- These methodologies are quite inflexible and in-adaptable to the needs of the enterprise.
A brief comparison of UAM with the main methodologies currently in use is contained within UAM: UAM vs. Other Methodologies
UAM may be applied to any context or situation, and if done wisely, the resulting architectures will directly relate to and complement higher or lower level architecture efforts through the notion of fractal architectures. The clear separation of concerns in UAM along with levels of abstraction and encapsulation facilitate this unified, integrated and connected approach to IT architecture within the enterprise. The IT security concepts in UAM (Authority, Domain, Zone, etc.) not only address the need to architect-in security, but they also facilitate managing complexity and defining architecture fractals through a hierarchical approach to the definition of Domains and Zones. Finally, the notion of Location and People aspects are not well represented in other approaches to IT architecture, resulting in incomplete architectures.
Existing methodologies have confusing frameworks, with little in the way of an underlying metamodel and logical approach to the specification of their models. The one possible exception is TOGAF (The Open Group Architecture Framework), but even it does not have a very robust underlying metamodel nor logical approach to the definition of artifacts for the various stakeholders involved.
In summary, UAM provides a more logical approach to the definition of IT architectures, including their usage and maintenance in the long term. Completeness of the architecture is also ensured through this logical approach and supported by the well-defined framework. Finally, UAM may also be applied within any context within the enterprise, from the complete enterprise itself (i.e., EA) down to individual sub-organizations or systems.
Goals of UAM
UAM may be viewed as the merging of (a modified subset of) The Zachman Framework, Model Driven Architecture (MDA), Business Process Model and Notation (BPMN), the Unified Modeling Language (UML), and other standards into a complete set of modeling languages along with a methodology that addresses the following:
- Applicability and alignment at and between all architectural levels:
- Business Line;
- Business Department;
- Business Division;
- Business Unit;
- Unified architectural models through the definition of:

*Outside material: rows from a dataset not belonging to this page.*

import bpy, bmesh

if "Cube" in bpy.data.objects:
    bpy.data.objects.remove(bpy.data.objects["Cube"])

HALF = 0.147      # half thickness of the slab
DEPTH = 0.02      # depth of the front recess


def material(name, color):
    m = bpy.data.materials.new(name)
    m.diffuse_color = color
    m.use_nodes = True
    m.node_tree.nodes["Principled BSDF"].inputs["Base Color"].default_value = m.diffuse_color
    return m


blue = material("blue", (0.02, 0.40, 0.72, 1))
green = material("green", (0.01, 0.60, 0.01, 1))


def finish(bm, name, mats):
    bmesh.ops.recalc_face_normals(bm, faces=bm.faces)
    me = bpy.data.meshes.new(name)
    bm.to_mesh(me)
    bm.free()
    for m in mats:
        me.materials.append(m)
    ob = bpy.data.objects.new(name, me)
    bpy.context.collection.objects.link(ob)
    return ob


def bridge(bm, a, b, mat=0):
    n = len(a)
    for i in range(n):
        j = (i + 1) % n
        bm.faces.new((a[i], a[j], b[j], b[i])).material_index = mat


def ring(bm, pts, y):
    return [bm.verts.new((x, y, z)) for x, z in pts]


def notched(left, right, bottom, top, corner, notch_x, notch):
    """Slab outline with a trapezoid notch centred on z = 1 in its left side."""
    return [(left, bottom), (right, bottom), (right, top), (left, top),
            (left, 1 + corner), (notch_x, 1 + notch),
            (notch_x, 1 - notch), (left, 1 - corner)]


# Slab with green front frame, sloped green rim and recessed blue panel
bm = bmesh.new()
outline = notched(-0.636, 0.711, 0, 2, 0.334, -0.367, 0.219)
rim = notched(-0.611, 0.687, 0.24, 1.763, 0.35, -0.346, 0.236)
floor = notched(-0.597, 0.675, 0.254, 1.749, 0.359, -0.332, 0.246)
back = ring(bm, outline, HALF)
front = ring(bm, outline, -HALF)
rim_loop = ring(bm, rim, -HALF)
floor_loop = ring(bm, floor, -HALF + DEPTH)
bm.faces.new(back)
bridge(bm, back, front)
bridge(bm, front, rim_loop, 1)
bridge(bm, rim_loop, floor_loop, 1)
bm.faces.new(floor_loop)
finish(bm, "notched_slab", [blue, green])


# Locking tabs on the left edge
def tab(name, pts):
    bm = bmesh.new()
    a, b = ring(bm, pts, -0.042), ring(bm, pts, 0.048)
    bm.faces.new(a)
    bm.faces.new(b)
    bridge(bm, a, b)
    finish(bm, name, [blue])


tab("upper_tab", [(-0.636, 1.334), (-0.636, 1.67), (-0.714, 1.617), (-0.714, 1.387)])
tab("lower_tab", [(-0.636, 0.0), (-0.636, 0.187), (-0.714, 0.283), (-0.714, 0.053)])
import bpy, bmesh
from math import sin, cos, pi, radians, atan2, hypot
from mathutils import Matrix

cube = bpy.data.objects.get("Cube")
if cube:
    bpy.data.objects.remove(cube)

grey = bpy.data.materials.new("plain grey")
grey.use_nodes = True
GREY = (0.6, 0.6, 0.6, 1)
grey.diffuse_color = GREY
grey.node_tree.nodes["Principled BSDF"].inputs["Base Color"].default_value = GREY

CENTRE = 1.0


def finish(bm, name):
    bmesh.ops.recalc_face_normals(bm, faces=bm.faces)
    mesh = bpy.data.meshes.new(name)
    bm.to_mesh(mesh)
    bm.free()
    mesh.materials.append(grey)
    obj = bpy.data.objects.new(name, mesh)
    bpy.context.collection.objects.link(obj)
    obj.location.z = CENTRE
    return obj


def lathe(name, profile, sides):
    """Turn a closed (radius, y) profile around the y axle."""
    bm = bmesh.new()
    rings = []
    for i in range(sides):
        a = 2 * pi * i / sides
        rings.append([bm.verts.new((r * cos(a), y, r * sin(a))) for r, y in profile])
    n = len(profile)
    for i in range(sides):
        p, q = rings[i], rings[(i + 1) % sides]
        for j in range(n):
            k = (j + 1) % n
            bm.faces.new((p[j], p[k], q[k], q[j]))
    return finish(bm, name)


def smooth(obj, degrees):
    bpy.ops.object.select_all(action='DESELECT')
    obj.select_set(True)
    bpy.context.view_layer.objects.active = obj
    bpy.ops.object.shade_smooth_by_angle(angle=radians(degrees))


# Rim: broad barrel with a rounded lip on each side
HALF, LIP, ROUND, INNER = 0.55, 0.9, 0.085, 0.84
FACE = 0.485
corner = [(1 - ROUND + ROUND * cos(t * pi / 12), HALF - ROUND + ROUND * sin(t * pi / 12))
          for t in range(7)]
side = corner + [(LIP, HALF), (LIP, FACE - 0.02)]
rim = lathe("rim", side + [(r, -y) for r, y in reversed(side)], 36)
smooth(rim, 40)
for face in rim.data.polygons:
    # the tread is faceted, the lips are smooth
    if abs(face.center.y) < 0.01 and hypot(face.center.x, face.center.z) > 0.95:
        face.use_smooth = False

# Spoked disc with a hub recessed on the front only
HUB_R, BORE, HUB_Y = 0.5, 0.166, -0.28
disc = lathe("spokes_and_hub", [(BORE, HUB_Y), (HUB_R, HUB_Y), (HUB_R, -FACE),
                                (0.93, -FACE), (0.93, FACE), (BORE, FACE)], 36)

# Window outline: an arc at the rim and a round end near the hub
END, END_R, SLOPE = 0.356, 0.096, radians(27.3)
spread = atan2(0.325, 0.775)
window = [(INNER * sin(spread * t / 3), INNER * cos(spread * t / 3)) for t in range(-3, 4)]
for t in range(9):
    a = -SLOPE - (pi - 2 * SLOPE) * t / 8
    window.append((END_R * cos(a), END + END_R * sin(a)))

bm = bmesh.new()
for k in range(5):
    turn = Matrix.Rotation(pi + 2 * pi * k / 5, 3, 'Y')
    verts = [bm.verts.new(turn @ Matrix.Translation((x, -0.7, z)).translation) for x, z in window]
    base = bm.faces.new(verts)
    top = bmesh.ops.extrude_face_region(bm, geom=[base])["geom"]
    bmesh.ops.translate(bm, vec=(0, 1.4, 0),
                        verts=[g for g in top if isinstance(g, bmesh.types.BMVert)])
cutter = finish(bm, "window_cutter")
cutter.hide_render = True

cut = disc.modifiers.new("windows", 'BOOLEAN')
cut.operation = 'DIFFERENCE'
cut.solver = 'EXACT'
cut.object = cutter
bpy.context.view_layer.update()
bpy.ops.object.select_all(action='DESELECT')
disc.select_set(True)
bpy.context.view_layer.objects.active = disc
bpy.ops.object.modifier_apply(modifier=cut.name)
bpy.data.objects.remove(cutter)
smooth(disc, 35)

- Business, Logical, and Technical perspectives (levels);
- Data, Activity, Location, and People modeling aspects;
- Separation of concerns into twelve viewpoints (models);
- Standardized and interrelated viewpoints;
- Consistent and standardized language for viewpoints;
- Standard architectural language and concepts within and between viewpoints;
- Consistent and related architecture definitions (i.e., models at different enterprise levels are IT architecture “fractals”).
- The transformation of business concepts and concerns into IT concepts and concerns layer by layer, providing traceability back to business needs;
- Support better decision-making, with persistence (i.e., preservation of corporate knowledge and corporate decisions);
- Consistent management of complexity through encapsulation and decomposition;
- Support a Model-Driven Architecture (MDA) approach—MDA and the Model-Driven Enterprise (MDE) (OMG 2001);
- Stakeholder-friendly and understandable models targeting their different concerns;
- Coherent ways for using IT architectures through the notions of Language, Blueprint, Decision, and Literature (Smolander, Rossi and Purao 2005);
- A rigorous and repeatable architecture methodology.
- Applicability and alignment at and between all architectural levels:
Another important goal was to not reinvent the wheel. Every effort was made to use existing standards, either industry or de-facto. ISO 42010 and BPMN are central to UAM along with The Zachman Framework. MDA concepts, the Information Technology Infrastructure Library (ITIL), and other standards also influenced the definition of UAM. MDA is important since a basic principle is that models are the system, they are not throw-away.
Also see the overview of UAM: UAM Overview